> [Description of the task]: Every record below must be copied exactly, with images dropped.
======== Extracted material
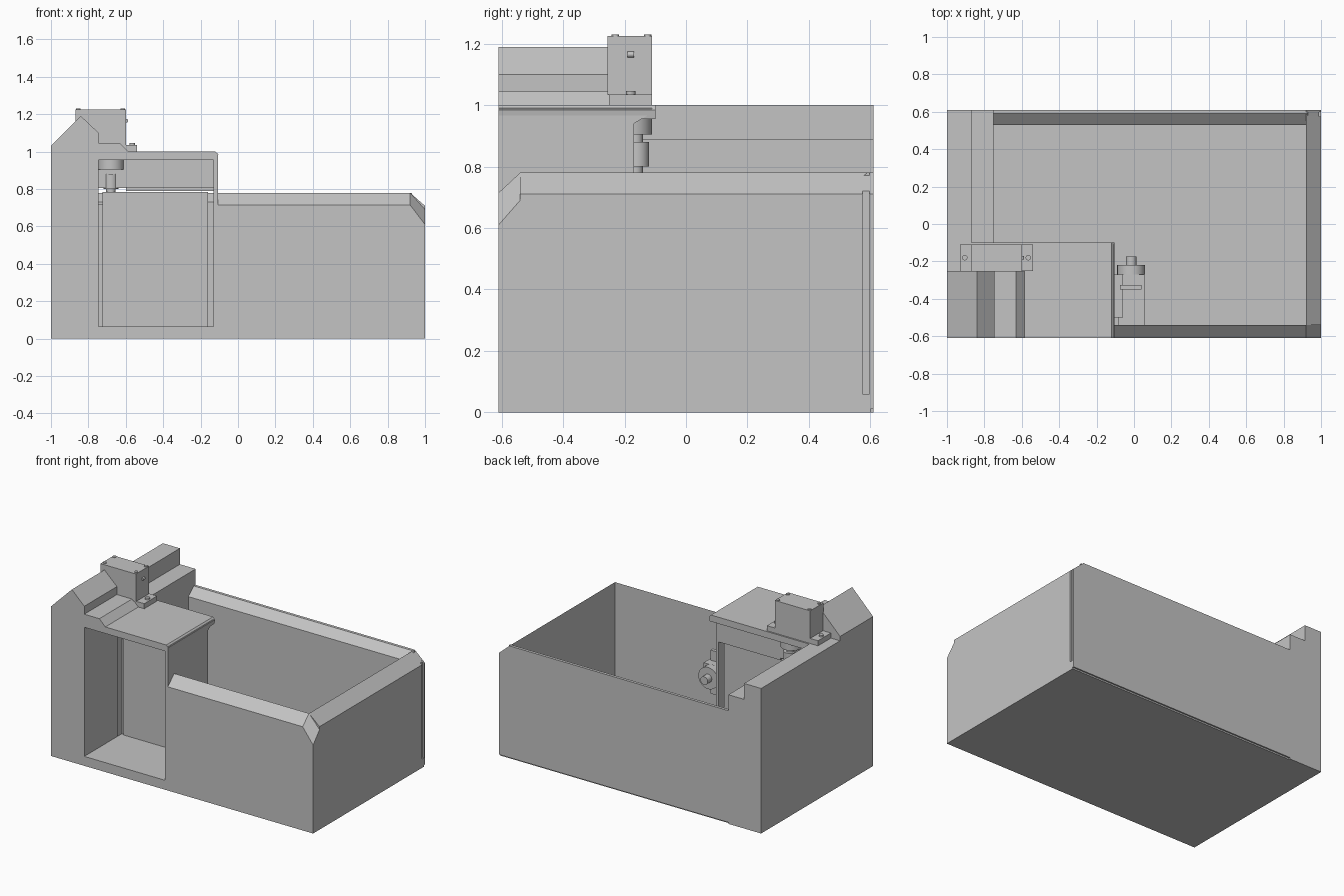
import bpy, bmesh, math
from mathutils import Vector

if "Cube" in bpy.data.objects:
    bpy.data.objects.remove(bpy.data.objects["Cube"])

GREY = (0.55, 0.55, 0.55, 1)
mat = bpy.data.materials.new("machine_grey")
mat.use_nodes = True
mat.diffuse_color = GREY
mat.node_tree.nodes["Principled BSDF"].inputs["Base Color"].default_value = GREY


def finish(name, bm):
    bmesh.ops.recalc_face_normals(bm, faces=bm.faces)
    mesh = bpy.data.meshes.new(name)
    bm.to_mesh(mesh)
    bm.free()
    mesh.materials.append(mat)
    obj = bpy.data.objects.new(name, mesh)
    bpy.context.collection.objects.link(obj)
    return obj


def prism(name, profile, axis, start, end):
    """Extrude a profile: (x, z) along y, or (y, z) along x."""
    bm = bmesh.new()
    place = (lambda a, b: (a, start, b)) if axis == "y" else (lambda a, b: (start, a, b))
    face = bm.faces.new([bm.verts.new(place(a, b)) for a, b in profile])
    geo = bmesh.ops.extrude_face_region(bm, geom=[face])["geom"]
    shift = Vector((0, end - start, 0)) if axis == "y" else Vector((end - start, 0, 0))
    bmesh.ops.translate(bm, vec=shift, verts=[v for v in geo if isinstance(v, bmesh.types.BMVert)])
    return finish(name, bm)


def box(name, x0, x1, y0, y1, z0, z1):
    return prism(name, [(x0, z0), (x1, z0), (x1, z1), (x0, z1)], "y", y0, y1)


def cylinder(name, centre, radius, depth, axis="z", sides=24):
    rot = (math.pi / 2, 0, 0) if axis == "y" else (0, 0, 0)
    bpy.ops.mesh.primitive_cylinder_add(vertices=sides, radius=radius, depth=depth,
                                        location=centre, rotation=rot)
    obj = bpy.context.object
    obj.name = name
    obj.data.materials.append(mat)
    bpy.ops.object.shade_smooth_by_angle()
    return obj


# Tray floor and walls
box("tray_floor", -1, 0.99, -0.61, 0.6, 0, 0.06)
prism("back_panel", [(-1, 0.01), (1, 0.01), (1, 0.71), (0.92, 0.78), (-1, 0.78)], "y", 0.598, 0.61)
prism("back_rim", [(0.598, 0.05), (0.598, 0.78), (0.59, 0.78), (0.53, 0.73), (0.53, 0.05)],
      "x", -0.76, 0.93)
prism("front_wall", [(-0.54, 0), (-0.61, 0), (-0.61, 0.715), (-0.54, 0.78)], "x", -0.11, 0.92)
prism("right_wall", [(0.92, 0), (1, 0), (1, 0.71), (0.92, 0.78)], "y", -0.54, 0.575)
prism("right_wall_seam", [(0.92, 0), (0.988, 0), (0.988, 0.72), (0.92, 0.78)], "y", 0.575, 0.6)
box("seam_foot", 0.9, 1, 0.575, 0.6, 0, 0.06)

# Bevelled front corner post
bm = bmesh.new()
corners = [(0.92, -0.54, 0.78), (0.92, -0.61, 0.715), (1, -0.61, 0.61), (1, -0.54, 0.69)]
top = [bm.verts.new(c) for c in corners]
base = [bm.verts.new((x, y, 0)) for x, y, z in corners]
bm.faces.new(top)
bm.faces.new(base)
for i in range(4):
    j = (i + 1) % 4
    bm.faces.new((top[i], top[j], base[j], base[i]))
finish("corner_post", bm)

# Tall side cabinet: peaked front part and stepped rear part
prism("cabinet_front", [(-1, 0), (-0.745, 0), (-0.745, 1.1), (-0.84, 1.19), (-1, 1.03)],
      "y", -0.61, -0.25)
prism("cabinet_rear", [(-1, 0), (-0.75, 0), (-0.75, 0.89), (-0.87, 0.89), (-0.87, 1.0), (-1, 1.0)],
      "y", -0.25, 0.61)

# Hood over the opening
prism("hood_top", [(-0.75, 0.955), (-0.11, 0.955), (-0.105, 0.985), (-0.12, 1.0), (-0.75, 1.0)],
      "y", -0.61, -0.1)
prism("hood_ledge", [(-0.75, 0.99), (-0.585, 0.99), (-0.585, 1.0), (-0.63, 1.045), (-0.75, 1.045)],
      "y", -0.61, -0.25)
box("motor_shelf", -0.94, -0.6, -0.25, -0.1, 0.955, 1.0)
prism("hood_side", [(-0.61, 0), (-0.61, 0.99), (-0.11, 0.99), (-0.11, 0.975), (-0.17, 0.94),
                    (-0.17, 0.06)], "x", -0.13, -0.108)
box("hood_back", -0.745, -0.13, -0.19, -0.17, 0.805, 0.955)
box("hood_lip", -0.6, -0.13, -0.21, -0.17, 0.79, 0.81)

# Opening: back panel with a thin edge strip
box("niche_back", -0.725, -0.16, -0.21, -0.185, 0.06, 0.785)
box("niche_edge", -0.745, -0.725, -0.2, -0.185, 0.06, 0.72)
box("niche_sill", -0.745, -0.13, -0.61, -0.19, 0.05, 0.065)

# Vertical drive motor, base plate, bolts and pulley
box("drive_base", -0.93, -0.54, -0.25, -0.11, 1.0, 1.035)
box("drive_motor", -0.87, -0.6, -0.255, -0.11, 1.035, 1.225)
for x in (-0.855, -0.615):
    for y in (-0.23, -0.125):
        cylinder("drive_bolt", (x, y, 1.226), 0.012, 0.008, sides=12)
for x in (-0.905, -0.565):
    cylinder("base_bolt", (x, -0.18, 1.038), 0.015, 0.016, sides=12)
cylinder("cable_port", (-0.597, -0.18, 1.165), 0.01, 0.02, "y", 12)
cylinder("drive_pulley", (-0.68, -0.18, 0.93), 0.07, 0.05)
cylinder("drive_shaft", (-0.68, -0.165, 0.85), 0.025, 0.14)
cylinder("drive_coupling", (-0.68, -0.16, 0.84), 0.04, 0.08)

# Horizontal motor on the side of the opening
box("side_motor", -0.085, 0.055, -0.54, -0.27, 0.42, 0.56)
box("side_motor_flange", -0.075, 0.04, -0.35, -0.325, 0.33, 0.63)
box("side_motor_bracket", -0.11, -0.06, -0.5, -0.27, 0.4, 0.58)
cylinder("side_motor_disc", (-0.015, -0.245, 0.49), 0.075, 0.05, "y")
cylinder("side_motor_shaft", (-0.015, -0.2, 0.49), 0.028, 0.05, "y")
================
> [Exercise result]:
import bpy, bmesh, math
from mathutils import Vector

if "Cube" in bpy.data.objects:
    bpy.data.objects.remove(bpy.data.objects["Cube"])

GREY = (0.55, 0.55, 0.55, 1)
mat = bpy.data.materials.new("machine_grey")
mat.use_nodes = True
mat.diffuse_color = GREY
mat.node_tree.nodes["Principled BSDF"].inputs["Base Color"].default_value = GREY


def finish(name, bm):
    bmesh.ops.recalc_face_normals(bm, faces=bm.faces)
    mesh = bpy.data.meshes.new(name)
    bm.to_mesh(mesh)
    bm.free()
    mesh.materials.append(mat)
    obj = bpy.data.objects.new(name, mesh)
    bpy.context.collection.objects.link(obj)
    return obj


def prism(name, profile, axis, start, end):
    """Extrude a profile: (x, z) along y, or (y, z) along x."""
    bm = bmesh.new()
    place = (lambda a, b: (a, start, b)) if axis == "y" else (lambda a, b: (start, a, b))
    face = bm.faces.new([bm.verts.new(place(a, b)) for a, b in profile])
    geo = bmesh.ops.extrude_face_region(bm, geom=[face])["geom"]
    shift = Vector((0, end - start, 0)) if axis == "y" else Vector((end - start, 0, 0))
    bmesh.ops.translate(bm, vec=shift, verts=[v for v in geo if isinstance(v, bmesh.types.BMVert)])
    return finish(name, bm)


def box(name, x0, x1, y0, y1, z0, z1):
    return prism(name, [(x0, z0), (x1, z0), (x1, z1), (x0, z1)], "y", y0, y1)


def cylinder(name, centre, radius, depth, axis="z", sides=24):
    rot = (math.pi / 2, 0, 0) if axis == "y" else (0, 0, 0)
    bpy.ops.mesh.primitive_cylinder_add(vertices=sides, radius=radius, depth=depth,
                                        location=centre, rotation=rot)
    obj = bpy.context.object
    obj.name = name
    obj.data.materials.append(mat)
    bpy.ops.object.shade_smooth_by_angle()
    return obj


# Tray floor and walls
box("tray_floor", -1, 0.99, -0.61, 0.6, 0, 0.06)
prism("back_panel", [(-1, 0.01), (1, 0.01), (1, 0.71), (0.92, 0.78), (-1, 0.78)], "y", 0.598, 0.61)
prism("back_rim", [(0.598, 0.05), (0.598, 0.78), (0.59, 0.78), (0.53, 0.73), (0.53, 0.05)],
      "x", -0.76, 0.93)
prism("front_wall", [(-0.54, 0), (-0.61, 0), (-0.61, 0.715), (-0.54, 0.78)], "x", -0.11, 0.92)
prism("right_wall", [(0.92, 0), (1, 0), (1, 0.71), (0.92, 0.78)], "y", -0.54, 0.575)
prism("right_wall_seam", [(0.92, 0), (0.988, 0), (0.988, 0.72), (0.92, 0.78)], "y", 0.575, 0.6)
box("seam_foot", 0.9, 1, 0.575, 0.6, 0, 0.06)

# Bevelled front corner post
bm = bmesh.new()
corners = [(0.92, -0.54, 0.78), (0.92, -0.61, 0.715), (1, -0.61, 0.61), (1, -0.54, 0.69)]
top = [bm.verts.new(c) for c in corners]
base = [bm.verts.new((x, y, 0)) for x, y, z in corners]
bm.faces.new(top)
bm.faces.new(base)
for i in range(4):
    j = (i + 1) % 4
    bm.faces.new((top[i], top[j], base[j], base[i]))
finish("corner_post", bm)

# Tall side cabinet: peaked front part and stepped rear part
prism("cabinet_front", [(-1, 0), (-0.745, 0), (-0.745, 1.1), (-0.84, 1.19), (-1, 1.03)],
      "y", -0.61, -0.25)
prism("cabinet_rear", [(-1, 0), (-0.75, 0), (-0.75, 0.89), (-0.87, 0.89), (-0.87, 1.0), (-1, 1.0)],
      "y", -0.25, 0.61)

# Hood over the opening
prism("hood_top", [(-0.75, 0.955), (-0.11, 0.955), (-0.105, 0.985), (-0.12, 1.0), (-0.75, 1.0)],
      "y", -0.61, -0.1)
prism("hood_ledge", [(-0.75, 0.99), (-0.585, 0.99), (-0.585, 1.0), (-0.63, 1.045), (-0.75, 1.045)],
      "y", -0.61, -0.25)
box("motor_shelf", -0.94, -0.6, -0.25, -0.1, 0.955, 1.0)
prism("hood_side", [(-0.61, 0), (-0.61, 0.99), (-0.11, 0.99), (-0.11, 0.975), (-0.17, 0.94),
                    (-0.17, 0.06)], "x", -0.13, -0.108)
box("hood_back", -0.745, -0.13, -0.19, -0.17, 0.805, 0.955)
box("hood_lip", -0.6, -0.13, -0.21, -0.17, 0.79, 0.81)

# Opening: back panel with a thin edge strip
box("niche_back", -0.725, -0.16, -0.21, -0.185, 0.06, 0.785)
box("niche_edge", -0.745, -0.725, -0.2, -0.185, 0.06, 0.72)
box("niche_sill", -0.745, -0.13, -0.61, -0.19, 0.05, 0.065)

# Vertical drive motor, base plate, bolts and pulley
box("drive_base", -0.93, -0.54, -0.25, -0.11, 1.0, 1.035)
box("drive_motor", -0.87, -0.6, -0.255, -0.11, 1.035, 1.225)
for x in (-0.855, -0.615):
    for y in (-0.23, -0.125):
        cylinder("drive_bolt", (x, y, 1.226), 0.012, 0.008, sides=12)
for x in (-0.905, -0.565):
    cylinder("base_bolt", (x, -0.18, 1.038), 0.015, 0.016, sides=12)
cylinder("cable_port", (-0.597, -0.18, 1.165), 0.01, 0.02, "y", 12)
cylinder("drive_pulley", (-0.68, -0.18, 0.93), 0.07, 0.05)
cylinder("drive_shaft", (-0.68, -0.165, 0.85), 0.025, 0.14)
cylinder("drive_coupling", (-0.68, -0.16, 0.84), 0.04, 0.08)

# Horizontal motor on the side of the opening
box("side_motor", -0.085, 0.055, -0.54, -0.27, 0.42, 0.56)
box("side_motor_flange", -0.075, 0.04, -0.35, -0.325, 0.33, 0.63)
box("side_motor_bracket", -0.11, -0.06, -0.5, -0.27, 0.4, 0.58)
cylinder("side_motor_disc", (-0.015, -0.245, 0.49), 0.075, 0.05, "y")
cylinder("side_motor_shaft", (-0.015, -0.2, 0.49), 0.028, 0.05, "y")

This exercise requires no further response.